EXERCISE DESCRIPTION: Give back all of the data exactly.

EXERCISE MATERIALS:
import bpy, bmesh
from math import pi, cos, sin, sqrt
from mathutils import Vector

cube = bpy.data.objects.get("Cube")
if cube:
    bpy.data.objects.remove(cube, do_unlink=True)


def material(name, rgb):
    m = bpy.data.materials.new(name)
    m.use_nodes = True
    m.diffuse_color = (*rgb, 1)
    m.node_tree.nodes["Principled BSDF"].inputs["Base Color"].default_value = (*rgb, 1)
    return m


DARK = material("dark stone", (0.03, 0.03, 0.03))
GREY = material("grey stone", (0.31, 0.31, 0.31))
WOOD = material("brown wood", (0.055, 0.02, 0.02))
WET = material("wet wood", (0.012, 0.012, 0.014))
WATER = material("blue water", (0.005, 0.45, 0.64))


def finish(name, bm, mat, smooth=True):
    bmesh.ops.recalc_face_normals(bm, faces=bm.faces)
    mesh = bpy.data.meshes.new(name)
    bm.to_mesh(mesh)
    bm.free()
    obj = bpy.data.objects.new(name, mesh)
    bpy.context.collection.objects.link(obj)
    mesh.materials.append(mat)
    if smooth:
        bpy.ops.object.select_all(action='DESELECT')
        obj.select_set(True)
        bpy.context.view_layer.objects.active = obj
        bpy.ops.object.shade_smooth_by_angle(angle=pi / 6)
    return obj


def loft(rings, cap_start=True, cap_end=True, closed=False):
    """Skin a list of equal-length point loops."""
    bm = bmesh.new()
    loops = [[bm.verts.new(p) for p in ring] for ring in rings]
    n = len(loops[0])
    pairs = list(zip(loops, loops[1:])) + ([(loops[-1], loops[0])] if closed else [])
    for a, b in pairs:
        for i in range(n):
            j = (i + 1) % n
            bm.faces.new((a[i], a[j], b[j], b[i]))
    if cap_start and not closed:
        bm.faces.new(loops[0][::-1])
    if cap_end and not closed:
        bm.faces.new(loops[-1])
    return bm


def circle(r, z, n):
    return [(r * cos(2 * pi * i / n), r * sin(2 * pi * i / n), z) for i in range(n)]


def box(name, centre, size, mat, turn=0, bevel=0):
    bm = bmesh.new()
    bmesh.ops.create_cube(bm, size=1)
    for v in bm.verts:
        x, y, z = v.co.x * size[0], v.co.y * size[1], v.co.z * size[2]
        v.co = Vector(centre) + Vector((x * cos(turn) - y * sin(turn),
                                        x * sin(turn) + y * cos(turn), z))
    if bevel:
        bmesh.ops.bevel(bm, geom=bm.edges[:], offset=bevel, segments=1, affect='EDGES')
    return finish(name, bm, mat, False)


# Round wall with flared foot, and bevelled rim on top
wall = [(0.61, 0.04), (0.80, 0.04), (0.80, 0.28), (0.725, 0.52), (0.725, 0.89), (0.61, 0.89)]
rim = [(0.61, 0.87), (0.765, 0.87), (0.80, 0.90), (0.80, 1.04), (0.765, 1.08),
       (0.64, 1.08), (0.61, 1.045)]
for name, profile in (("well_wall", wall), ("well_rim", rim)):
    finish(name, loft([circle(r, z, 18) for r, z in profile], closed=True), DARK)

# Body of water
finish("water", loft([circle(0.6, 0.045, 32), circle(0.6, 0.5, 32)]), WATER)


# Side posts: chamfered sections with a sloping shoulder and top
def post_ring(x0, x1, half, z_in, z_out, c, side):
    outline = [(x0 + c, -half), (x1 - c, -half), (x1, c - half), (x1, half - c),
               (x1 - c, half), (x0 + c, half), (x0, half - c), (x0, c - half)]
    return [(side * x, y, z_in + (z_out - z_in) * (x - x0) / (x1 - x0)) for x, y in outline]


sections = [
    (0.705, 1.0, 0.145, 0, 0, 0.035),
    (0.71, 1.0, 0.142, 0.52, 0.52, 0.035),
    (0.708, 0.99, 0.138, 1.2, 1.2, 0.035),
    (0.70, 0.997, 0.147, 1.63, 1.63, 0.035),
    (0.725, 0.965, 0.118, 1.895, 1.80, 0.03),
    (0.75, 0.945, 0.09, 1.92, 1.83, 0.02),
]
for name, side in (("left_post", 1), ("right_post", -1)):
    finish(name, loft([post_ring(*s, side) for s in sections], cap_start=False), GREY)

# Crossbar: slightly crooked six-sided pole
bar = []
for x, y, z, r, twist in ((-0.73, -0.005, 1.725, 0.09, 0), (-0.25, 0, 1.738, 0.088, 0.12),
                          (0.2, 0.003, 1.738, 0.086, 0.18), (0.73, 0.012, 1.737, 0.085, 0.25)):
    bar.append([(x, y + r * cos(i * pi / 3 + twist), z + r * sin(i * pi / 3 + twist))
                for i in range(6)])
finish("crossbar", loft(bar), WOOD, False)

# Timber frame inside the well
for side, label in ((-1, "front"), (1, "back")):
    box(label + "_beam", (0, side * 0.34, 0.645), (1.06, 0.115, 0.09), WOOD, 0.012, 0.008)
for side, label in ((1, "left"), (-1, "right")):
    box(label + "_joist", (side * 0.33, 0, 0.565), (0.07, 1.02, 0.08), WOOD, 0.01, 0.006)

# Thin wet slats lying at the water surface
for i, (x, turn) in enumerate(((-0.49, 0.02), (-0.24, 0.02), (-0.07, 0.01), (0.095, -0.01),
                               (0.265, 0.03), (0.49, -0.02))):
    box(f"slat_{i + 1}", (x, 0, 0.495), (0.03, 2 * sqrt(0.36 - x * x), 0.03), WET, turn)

PROBLEM SOLUTION:
import bpy, bmesh
from math import pi, cos, sin, sqrt
from mathutils import Vector

cube = bpy.data.objects.get("Cube")
if cube:
    bpy.data.objects.remove(cube, do_unlink=True)


def material(name, rgb):
    m = bpy.data.materials.new(name)
    m.use_nodes = True
    m.diffuse_color = (*rgb, 1)
    m.node_tree.nodes["Principled BSDF"].inputs["Base Color"].default_value = (*rgb, 1)
    return m


DARK = material("dark stone", (0.03, 0.03, 0.03))
GREY = material("grey stone", (0.31, 0.31, 0.31))
WOOD = material("brown wood", (0.055, 0.02, 0.02))
WET = material("wet wood", (0.012, 0.012, 0.014))
WATER = material("blue water", (0.005, 0.45, 0.64))


def finish(name, bm, mat, smooth=True):
    bmesh.ops.recalc_face_normals(bm, faces=bm.faces)
    mesh = bpy.data.meshes.new(name)
    bm.to_mesh(mesh)
    bm.free()
    obj = bpy.data.objects.new(name, mesh)
    bpy.context.collection.objects.link(obj)
    mesh.materials.append(mat)
    if smooth:
        bpy.ops.object.select_all(action='DESELECT')
        obj.select_set(True)
        bpy.context.view_layer.objects.active = obj
        bpy.ops.object.shade_smooth_by_angle(angle=pi / 6)
    return obj


def loft(rings, cap_start=True, cap_end=True, closed=False):
    """Skin a list of equal-length point loops."""
    bm = bmesh.new()
    loops = [[bm.verts.new(p) for p in ring] for ring in rings]
    n = len(loops[0])
    pairs = list(zip(loops, loops[1:])) + ([(loops[-1], loops[0])] if closed else [])
    for a, b in pairs:
        for i in range(n):
            j = (i + 1) % n
            bm.faces.new((a[i], a[j], b[j], b[i]))
    if cap_start and not closed:
        bm.faces.new(loops[0][::-1])
    if cap_end and not closed:
        bm.faces.new(loops[-1])
    return bm


def circle(r, z, n):
    return [(r * cos(2 * pi * i / n), r * sin(2 * pi * i / n), z) for i in range(n)]


def box(name, centre, size, mat, turn=0, bevel=0):
    bm = bmesh.new()
    bmesh.ops.create_cube(bm, size=1)
    for v in bm.verts:
        x, y, z = v.co.x * size[0], v.co.y * size[1], v.co.z * size[2]
        v.co = Vector(centre) + Vector((x * cos(turn) - y * sin(turn),
                                        x * sin(turn) + y * cos(turn), z))
    if bevel:
        bmesh.ops.bevel(bm, geom=bm.edges[:], offset=bevel, segments=1, affect='EDGES')
    return finish(name, bm, mat, False)


# Round wall with flared foot, and bevelled rim on top
wall = [(0.61, 0.04), (0.80, 0.04), (0.80, 0.28), (0.725, 0.52), (0.725, 0.89), (0.61, 0.89)]
rim = [(0.61, 0.87), (0.765, 0.87), (0.80, 0.90), (0.80, 1.04), (0.765, 1.08),
       (0.64, 1.08), (0.61, 1.045)]
for name, profile in (("well_wall", wall), ("well_rim", rim)):
    finish(name, loft([circle(r, z, 18) for r, z in profile], closed=True), DARK)

# Body of water
finish("water", loft([circle(0.6, 0.045, 32), circle(0.6, 0.5, 32)]), WATER)


# Side posts: chamfered sections with a sloping shoulder and top
def post_ring(x0, x1, half, z_in, z_out, c, side):
    outline = [(x0 + c, -half), (x1 - c, -half), (x1, c - half), (x1, half - c),
               (x1 - c, half), (x0 + c, half), (x0, half - c), (x0, c - half)]
    return [(side * x, y, z_in + (z_out - z_in) * (x - x0) / (x1 - x0)) for x, y in outline]


sections = [
    (0.705, 1.0, 0.145, 0, 0, 0.035),
    (0.71, 1.0, 0.142, 0.52, 0.52, 0.035),
    (0.708, 0.99, 0.138, 1.2, 1.2, 0.035),
    (0.70, 0.997, 0.147, 1.63, 1.63, 0.035),
    (0.725, 0.965, 0.118, 1.895, 1.80, 0.03),
    (0.75, 0.945, 0.09, 1.92, 1.83, 0.02),
]
for name, side in (("left_post", 1), ("right_post", -1)):
    finish(name, loft([post_ring(*s, side) for s in sections], cap_start=False), GREY)

# Crossbar: slightly crooked six-sided pole
bar = []
for x, y, z, r, twist in ((-0.73, -0.005, 1.725, 0.09, 0), (-0.25, 0, 1.738, 0.088, 0.12),
                          (0.2, 0.003, 1.738, 0.086, 0.18), (0.73, 0.012, 1.737, 0.085, 0.25)):
    bar.append([(x, y + r * cos(i * pi / 3 + twist), z + r * sin(i * pi / 3 + twist))
                for i in range(6)])
finish("crossbar", loft(bar), WOOD, False)

# Timber frame inside the well
for side, label in ((-1, "front"), (1, "back")):
    box(label + "_beam", (0, side * 0.34, 0.645), (1.06, 0.115, 0.09), WOOD, 0.012, 0.008)
for side, label in ((1, "left"), (-1, "right")):
    box(label + "_joist", (side * 0.33, 0, 0.565), (0.07, 1.02, 0.08), WOOD, 0.01, 0.006)

# Thin wet slats lying at the water surface
for i, (x, turn) in enumerate(((-0.49, 0.02), (-0.24, 0.02), (-0.07, 0.01), (0.095, -0.01),
                               (0.265, 0.03), (0.49, -0.02))):
    box(f"slat_{i + 1}", (x, 0, 0.495), (0.03, 2 * sqrt(0.36 - x * x), 0.03), WET, turn)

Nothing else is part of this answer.